A report by Oxfam published on Wednesday said hundreds of pregnant women, unaccompanied children and survivors of torture are being abandoned in refugee camps like Moria, on the island of Lesbos.
Oxfam said conditions at Moria, which is at almost twice its capacity, were squalid with many people living in unheated tents, without sufficient access to washing facilities and toilets. Heavy rain has turned the camp into a muddy bog and temperatures are expected to dip below freezing in the coming days.
The Britain-based NGO said that for much of 2018, there was just one government-appointed doctor in Lesbos, responsible for screening as many as 2,000 people arriving each month.
The report said that mothers were sent away from hospitals to live in a tent as early as four days after giving birth via caesarean section. It said survivors of sexual violence were being lumped together with other refugees at Moria, where two thirds of residents say they never feel safe.
Oxfam said they had identified a “worrying trend” of locking up teenagers and survivors of torture without recognising that they were vulnerable. The charity said it had come across many detainees who should not have been held because of their age or physical or mental health status.
Renata Rendón, Oxfam’s Head of Mission in Greece, said humanitarian groups were trying to improve conditions but this was made “almost impossible by policies supported by the Greek government and EU”.

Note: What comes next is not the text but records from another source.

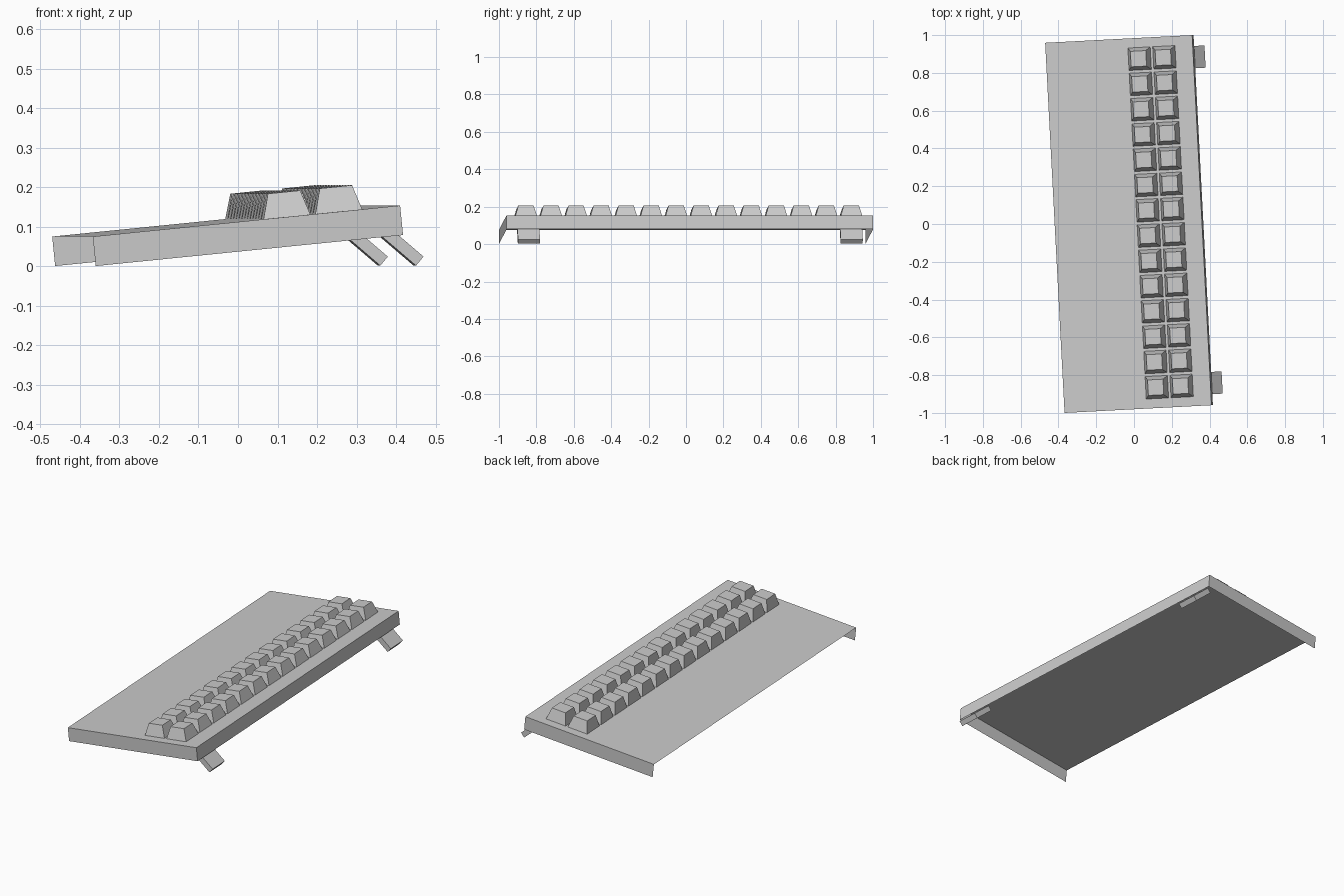
import bpy, bmesh
from math import radians
from mathutils import Matrix, Vector

if "Cube" in bpy.data.objects:
    bpy.data.objects.remove(bpy.data.objects["Cube"])

W, L, H = 0.783, 1.962, 0.075      # case width, length, wall height
YAW = Matrix.Translation((-0.03, 0, 0)) @ Matrix.Rotation(radians(3), 4, 'Z')
TILT = YAW @ Matrix.Translation((0, 0, 0.115)) @ Matrix.Rotation(radians(-5.75), 4, 'Y')


def make(name, bm, matrix):
    bmesh.ops.recalc_face_normals(bm, faces=bm.faces)
    mesh = bpy.data.meshes.new(name)
    bm.to_mesh(mesh)
    bm.free()
    ob = bpy.data.objects.new(name, mesh)
    ob.matrix_world = matrix
    bpy.context.collection.objects.link(ob)
    return ob


def box(size, centre):
    bm = bmesh.new()
    bmesh.ops.create_cube(bm, size=1, matrix=Matrix.Translation(centre) @ Matrix.Diagonal((*size, 1)))
    return bm


# Case: thin shell, open underneath and along the low edge
bm = box((W, L, H), (0, 0, -H / 2))
bm.normal_update()
bmesh.ops.delete(bm, geom=[f for f in bm.faces if f.normal.z < -0.5 or f.normal.x < -0.5],
                 context='FACES')
make("case", bm, TILT)

# Keys: two rows of fourteen tapered caps
for row, x in enumerate((0.106, 0.238)):
    for i in range(14):
        bm = box((0.119, 0.119, 0.063), (0, 0, 0.0315))
        for v in bm.verts:
            if v.co.z > 0.03:
                v.co.x *= 0.69
                v.co.y *= 0.69
        make(f"key_{row + 1}_{i + 1}", bm, TILT @ Matrix.Translation((x, 0.871 - i * 0.134, 0)))

# Feet: slanted tabs under the raised edge, mirrored at both ends
profile = [(0.433, 0.002), (0.452, 0.025), (0.349, 0.113), (0.330, 0.090)]
for side, s in (("near", -1), ("far", 1)):
    bm = bmesh.new()
    face = bm.faces.new([bm.verts.new((x, s * 0.805, z)) for x, z in profile])
    ext = bmesh.ops.extrude_face_region(bm, geom=[face], use_keep_orig=True)
    bmesh.ops.translate(bm, vec=Vector((0, s * 0.118, 0)),
                        verts=[g for g in ext["geom"] if isinstance(g, bmesh.types.BMVert)])
    make(f"foot_{side}", bm, YAW)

“It is irresponsible and reckless to fail to recognise the most vulnerable people and respond to their needs. Our partners have met mothers with newborn babies sleeping in tents, and teenagers wrongly registered as adults being locked up,” Ms Rendón said.
“Surely identifying and providing for the needs of such people is the most basic duty of the Greek government and its European partners.”
An agreement between the EU and Turkey in 2016 designed to reduce the number of people arriving on the continent has left thousands stranded on Greek islands such as Lesbos in the Aegean Sea.
The deal means those who have arrived on the islands who have their asylum requests rejected must return to Turkey.
But slow asylum procedures- partly caused by the high the number of applications- has left 15,000 waiting to be processed. Migrants are unable to leave the islands for the mainland leading to overcrowding in the refugee camps known as “hotspots” on the islands.
Oxfam has called on Greece and the other EU member states to deploy more expert staff to the Greek islands and transfer more asylum seekers to the mainland on a regular basis.
Updated: January 9, 2019 08:44 PM